The western region of Odisha State has been a resource-rich region and also a region with a long history of good and sustainable practices to manage these resources. One can easily find that one of the prime reasons for increasing frequency of drought is the neglect of the region’s traditional water-harvesting structures.
An initiative launched about a decade and half ago by Water Initiatives Odisha (WIO), a leading network of voluntary organizations, farmers and concerned citizens, is helping thousands of villagers restore their traditional water bodies in an ecologically sustainable approach. The initiative revives traditional rainwater harvesting structures and systems that are helping farmers in many villages to successfully fight drought. Hence, they are building resilience against climate change induced drought.
About 95% of the world’s farms are small-scale and two billion people depend on small farms for their livelihood. Small farmers of the world are always under tremendous pressure. They have taken to themselves a daunting task of feeding the world despite being poor themselves. Small land holding does not make them count as sufficient units to get necessary support from their respective governments, and nature’s vagaries affect them the most. To fight climate change, therefore, building resilience of the small farmers is most important. This initiative in Odisha is exactly doing that.
The Government of India has taken up several initiatives to fight drought and build climate resilience through promotion of water security in the villages. One such effort is Jal Kranti Abhiyan (Water Movement Initiative) that is helping to scale up initiatives being promoted by WIO and other civil society groups. Jal Kranti was launched by the Ministry of Water Resources in 2015. This initiative aims at converting one water scarce village in each district of the country into a water surplus village through a holistic and integrated approach that adopts conservation techniques. Activities proposed under this include rainwater harvesting, recycling of wastewater, micro irrigation for using water efficiently and a mass-awareness program. The goal is to build resilience through revival of traditional rainwater harvesting systems and ecological approaches related to them.
India’s INDC sets a goal of 175 gigawatts (GW) of generating renewable power capacity by 2022. The goal is to increase its share of non-fossil-based power capacity from 15% today to about 40% by 2030. This commits India to reduce its emissions intensity per unit of GDP by 33% to 35% below 2005 by 2030, and to create an additional carbon sink of 2.5 to 3 billion tonnes of carbon dioxide through additional tree cover. It also prioritizes several efforts to build resilience to climate change impacts. The above efforts will contribute to the adaptation efforts through rainwater harvesting and help create carbon sinks through enhanced green cover. Most important, its components are replicable in the entire central highlands and hence it has the potential to contribute greatly to meeting India’s INDC pledges.
The Key to a Food-Secure World : Small Farmers and Traditional Sustainable Practices, by Ranjan K Panda, TerraGreen Delhi, February 1, 2015.
How much wetland has the world lost?
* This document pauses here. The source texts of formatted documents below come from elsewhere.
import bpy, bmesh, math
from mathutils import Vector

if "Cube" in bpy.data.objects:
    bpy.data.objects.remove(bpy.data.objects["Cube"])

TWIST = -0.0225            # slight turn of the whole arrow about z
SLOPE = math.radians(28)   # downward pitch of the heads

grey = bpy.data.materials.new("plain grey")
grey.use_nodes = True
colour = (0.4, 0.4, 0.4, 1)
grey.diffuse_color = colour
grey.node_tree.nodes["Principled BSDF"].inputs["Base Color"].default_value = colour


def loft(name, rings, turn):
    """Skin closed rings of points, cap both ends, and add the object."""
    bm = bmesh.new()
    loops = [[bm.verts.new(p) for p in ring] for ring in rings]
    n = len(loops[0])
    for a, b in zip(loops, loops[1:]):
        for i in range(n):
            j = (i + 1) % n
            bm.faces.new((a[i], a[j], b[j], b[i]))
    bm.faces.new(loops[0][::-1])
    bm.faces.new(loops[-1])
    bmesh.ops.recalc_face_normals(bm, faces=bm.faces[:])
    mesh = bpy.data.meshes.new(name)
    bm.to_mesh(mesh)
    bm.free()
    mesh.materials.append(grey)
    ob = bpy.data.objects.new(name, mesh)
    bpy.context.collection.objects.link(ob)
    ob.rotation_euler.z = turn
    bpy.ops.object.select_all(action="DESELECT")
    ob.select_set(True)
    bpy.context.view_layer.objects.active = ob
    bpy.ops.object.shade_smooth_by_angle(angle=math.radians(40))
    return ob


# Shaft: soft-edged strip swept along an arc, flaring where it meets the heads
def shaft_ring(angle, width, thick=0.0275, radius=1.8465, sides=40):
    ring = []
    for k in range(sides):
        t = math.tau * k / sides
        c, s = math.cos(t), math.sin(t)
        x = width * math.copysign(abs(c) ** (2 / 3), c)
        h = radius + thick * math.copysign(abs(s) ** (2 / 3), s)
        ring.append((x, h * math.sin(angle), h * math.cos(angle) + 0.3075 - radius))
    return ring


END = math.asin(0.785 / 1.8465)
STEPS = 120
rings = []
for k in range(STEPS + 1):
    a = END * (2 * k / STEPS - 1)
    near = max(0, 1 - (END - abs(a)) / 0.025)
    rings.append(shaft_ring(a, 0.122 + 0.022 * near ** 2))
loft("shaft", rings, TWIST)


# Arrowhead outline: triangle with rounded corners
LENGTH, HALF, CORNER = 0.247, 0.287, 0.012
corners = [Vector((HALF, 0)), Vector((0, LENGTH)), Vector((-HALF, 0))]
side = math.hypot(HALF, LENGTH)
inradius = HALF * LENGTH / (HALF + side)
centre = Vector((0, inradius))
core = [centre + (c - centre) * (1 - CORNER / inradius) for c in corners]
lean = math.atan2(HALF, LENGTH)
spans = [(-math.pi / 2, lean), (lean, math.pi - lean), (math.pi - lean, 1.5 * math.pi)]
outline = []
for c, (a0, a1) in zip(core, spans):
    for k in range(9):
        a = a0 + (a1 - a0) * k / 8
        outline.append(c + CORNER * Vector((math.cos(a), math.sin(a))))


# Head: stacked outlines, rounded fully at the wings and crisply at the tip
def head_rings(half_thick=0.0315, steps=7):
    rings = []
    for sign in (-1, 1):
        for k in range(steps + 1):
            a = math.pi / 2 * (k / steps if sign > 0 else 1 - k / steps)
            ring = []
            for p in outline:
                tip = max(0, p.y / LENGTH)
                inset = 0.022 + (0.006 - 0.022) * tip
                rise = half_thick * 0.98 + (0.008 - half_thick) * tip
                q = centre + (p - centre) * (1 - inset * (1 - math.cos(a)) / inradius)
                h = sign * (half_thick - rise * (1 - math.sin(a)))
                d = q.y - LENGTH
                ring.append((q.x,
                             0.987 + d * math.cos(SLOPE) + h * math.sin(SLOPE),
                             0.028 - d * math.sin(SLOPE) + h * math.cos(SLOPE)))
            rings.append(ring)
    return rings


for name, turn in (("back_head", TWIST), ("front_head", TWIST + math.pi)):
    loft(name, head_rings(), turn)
Long-term and recent trends in global wetland area, by Nick C. Davidson, Marine and Freshwater Research, CSIRO PUBLISHING 2014.
Kharamal – A Green Spot in a Brown Belt, by Ranjan K Panda, Yojana, July 2010.
Simple solutions to big water problems in Balangir; Ranjan K Panda, ‘InfochangeIndia’, November 2009.
Traditional Water Harvesting, the answer to western Orissa’s perennial drought woes; Ranjan K Panda, ‘The World Prout Assembly’, 2006
The Myth of Kalahandi, Richard Mahapatra and Ranjan Panda, ‘Down to Earth’, 30th March 2001.